“I don’t know if I’m cut-out for this.”
“I feel like a failure.”
“It just seems like nothing I do works.”
“I feel like I’m letting my donors and people praying for me down.”
A few months ago in a ballroom in Florida, Young Life staff from all over the US formed lines to be prayed for by other YL staff. The team met for a training and we devoted part of that time to intercessory prayer. The organizers asked me (and others) to pray for people. One-by-one each person came over, sat in a chair across from me, and I asked: “how can I pray for you?” One theme dominated most responses: “I feel like a failure.”
I wanted to write briefly about one thought I had about that time. (By the way, without sharing any personal details, the other staff who prayed for folks said they heard the “failure” theme over and over… and when I helped with this training a year ago, the same topic dominated the prayer requests). The primary issue is spiritual. We know we have an adversary that seeks to discourage and destroy. But, for now, I want to focus on something else: a reality check about summer camp numbers.
Last summer eleven kids went to summer camp from a club (on average) in the United States.
Praise God for the eleven kids who went to summer camp!

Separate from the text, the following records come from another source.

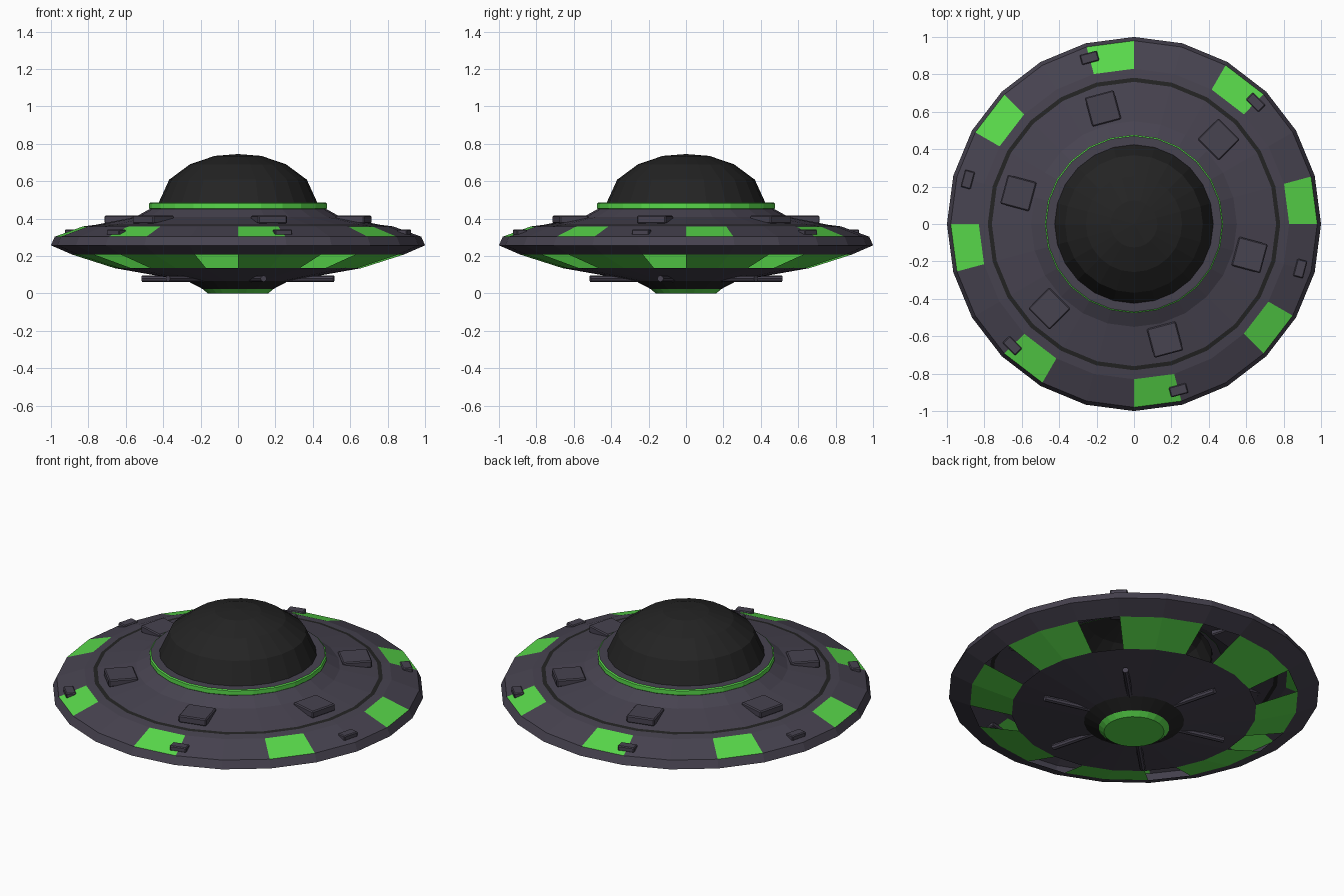
import bpy, math
from math import cos, sin, radians
from mathutils import Matrix, Vector

cube = bpy.data.objects.get("Cube")
if cube:
    bpy.data.objects.remove(cube)

SIDES = 24


def make_material(name, colour):
    mat = bpy.data.materials.new(name)
    mat.use_nodes = True
    mat.diffuse_color = (*colour, 1)
    bsdf = mat.node_tree.nodes["Principled BSDF"]
    bsdf.inputs["Base Color"].default_value = (*colour, 1)
    bsdf.inputs["Roughness"].default_value = 0.8
    return mat


HULL, GREEN, BLACK = range(3)
materials = [
    make_material("hull purple grey", (0.063, 0.056, 0.08)),
    make_material("glowing green", (0.10, 0.70, 0.07)),
    make_material("near black", (0.017, 0.017, 0.017)),
]


def add_object(name, verts, faces, slots):
    mesh = bpy.data.meshes.new(name)
    mesh.from_pydata(verts, [], faces)
    for mat in materials:
        mesh.materials.append(mat)
    mesh.polygons.foreach_set("material_index", slots)
    mesh.update()
    obj = bpy.data.objects.new(name, mesh)
    bpy.context.collection.objects.link(obj)
    return obj


def lathe(name, profile, colour):
    """Spin a bottom-to-top profile; colour(band, side) gives a slot, or None for an opening."""
    verts, rings = [], []
    for r, z in profile:
        if r == 0:
            rings.append([len(verts)] * SIDES)
            verts.append((0, 0, z))
        else:
            rings.append([len(verts) + i for i in range(SIDES)])
            verts += [(r * cos(math.tau * i / SIDES), r * sin(math.tau * i / SIDES), z)
                      for i in range(SIDES)]
    faces, slots = [], []
    for band, (low, high) in enumerate(zip(rings, rings[1:])):
        for i in range(SIDES):
            slot = colour(band, i)
            if slot is None:
                continue
            j = (i + 1) % SIDES
            faces.append(list(dict.fromkeys((low[i], low[j], high[j], high[i]))))
            slots.append(slot)
    return add_object(name, verts, faces, slots)


def block(name, angle, radius, z, size, bevel):
    """Bevelled box placed radially: size is (radial, tangential, height)."""
    bpy.ops.mesh.primitive_cube_add(size=1)
    obj = bpy.context.object
    obj.name = name
    place = (Matrix.Rotation(radians(angle), 4, 'Z') @ Matrix.Translation((radius, 0, z))
             @ Matrix.Diagonal((*size, 1)))
    obj.data.transform(place)
    obj.data.materials.append(materials[HULL])
    mod = obj.modifiers.new("edge bevel", 'BEVEL')
    mod.width = bevel
    mod.segments = 1


# Upper saucer: rim, lit panels every third side, dark groove, raised deck
def upper_colour(band, side):
    if band == 2 and side % 3 == 0:
        return GREEN
    return BLACK if band == 4 else HULL


lathe("upper_hull", [(0.885, 0.207), (1.0, 0.257), (0.98, 0.303), (0.83, 0.358),
                     (0.782, 0.364), (0.76, 0.367), (0.55, 0.408), (0.47, 0.452)],
      upper_colour)

# Lower band of two-sided panels separated by openings
lathe("lower_panels", [(0.66, 0.135), (0.885, 0.207)],
      lambda band, side: None if side % 3 == 2 else GREEN)

# Belly plate, dark throat and green emitter
lathe("belly", [(0.19, 0.024), (0.27, 0.066), (0.66, 0.135)],
      lambda band, side: BLACK if band == 0 else HULL)
lathe("belly_emitter", [(0, 0), (0.162, 0), (0.19, 0.024)], lambda band, side: GREEN)

# Collar with green outer wall, and the faceted dome
lathe("dome_collar", [(0.47, 0.45), (0.477, 0.455), (0.477, 0.48), (0.47, 0.485), (0.42, 0.485)],
      lambda band, side: HULL if band == 3 else GREEN)
lathe("dome", [(0.425, 0.483), (0.368, 0.608), (0.257, 0.69), (0.125, 0.735), (0, 0.745)],
      lambda band, side: BLACK)

# Six repeats of deck hatch, rim clip and belly rod
for k in range(6):
    angle = 45 + 60 * k
    block(f"deck_hatch_{k + 1}", angle, 0.64, 0.395, (0.16, 0.16, 0.042), 0.006)
    block(f"rim_clip_{k + 1}", angle, 0.92, 0.326, (0.055, 0.095, 0.03), 0.005)
    bpy.ops.mesh.primitive_cylinder_add(vertices=8, radius=0.017, depth=0.3)
    rod = bpy.context.object
    rod.name = f"belly_rod_{k + 1}"
    rod.data.transform(Matrix.Rotation(radians(angle), 4, 'Z')
                       @ Matrix.Translation((0.38, 0, 0.079))
                       @ Matrix.Rotation(radians(90), 4, 'Y'))
    rod.data.materials.append(materials[HULL])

Yes. Yes. Yes.
But, I have a feeling for a lot of us eleven kids feels like “I should have done better.” No. No. No.
Let’s talk about the number. Last summer in the US 59,710 YL and WL students attended summer camp from 5,320 “ministries.” That works out to 11.2 campers per ministry.
[I’m sure some unknown details work into those numbers, but I’ve thought through the ones I’m aware of, and I’m confident the point I’m making is still valid.]
The way averages work is that for every club that brings 20 kids to camp, there is another club that brings 2 kids to camp (22/2=11).
Let that sink in for a moment.
If your club brought 2 kids last summer and you know another club in your community that brought 20… together that is a good snapshot of what summer camp looks like for us in the United States. Further, for every club we hear bringing 100 kids to camp and filling up all their spots within minutes, 9 clubs brought 2 kids to camp (9×2=18… 18+100=118 campers for 10 clubs… 118/10=11.8 so actually 6 kids above average).
Every leader I know wants to take lots of kids to camp. Every leader I know is continually trying to find new ways to expand our ministry. Every club I know that brought 2 kids to camp last summer is hoping to take more this summer. Every club I know that brought 100 kids to camp last summer is hoping to take more this summer.
Here is my point: Part of the reason many of us believe that we are failing is because our data is skewed.
I want to close with three thoughts:
- Forgive me (Sean McGever/YLHelp).
I have contributed to an unrealistic picture of YL and WL. When I look back at the pictures I’ve posted and the stories I’ve told, these have been hand-selected to highlight the “biggest,” “best,” and “most successful” things I’ve ever done. For instance, last week we had 3 guys at campaigners. I didn’t post a picture of that. This morning, I went on campus to hand out donuts and I don’t remember (and didn’t write down) any names of kids I met (oops). Right now, I only have two guys with solid deposits in for our summer camp trip. I take responsibility for projecting a consistently vibrant and growing ministry that may have made you feel like you aren’t doing a good job. Please forgive me.
- Focus on what you can do and not what you can’t do.
Focus on the inputs not the outputs of ministry. I just taught a one-week intensive class at a Bible college on incarnational theology. The main point of the course was: you are not God. I taught other important points, but I emphasized how a great concept such as incarnational ministry can become heretical in a blink-of-an-eye when we think we are in charge – when we think we are God (see “The First Commandment” … it is important).
Inputs (me, through God’s empowering) = praying, inviting, showing-up.
Outputs (God) = attendees, campers, conversions.
1 Corinthians 3:6–7 I planted, Apollos watered, but God gave the growth. So neither he who plants nor he who waters is anything, but only God who gives the growth.
- You are not a failure. You are God’s beloved. Believe the message we share at camp.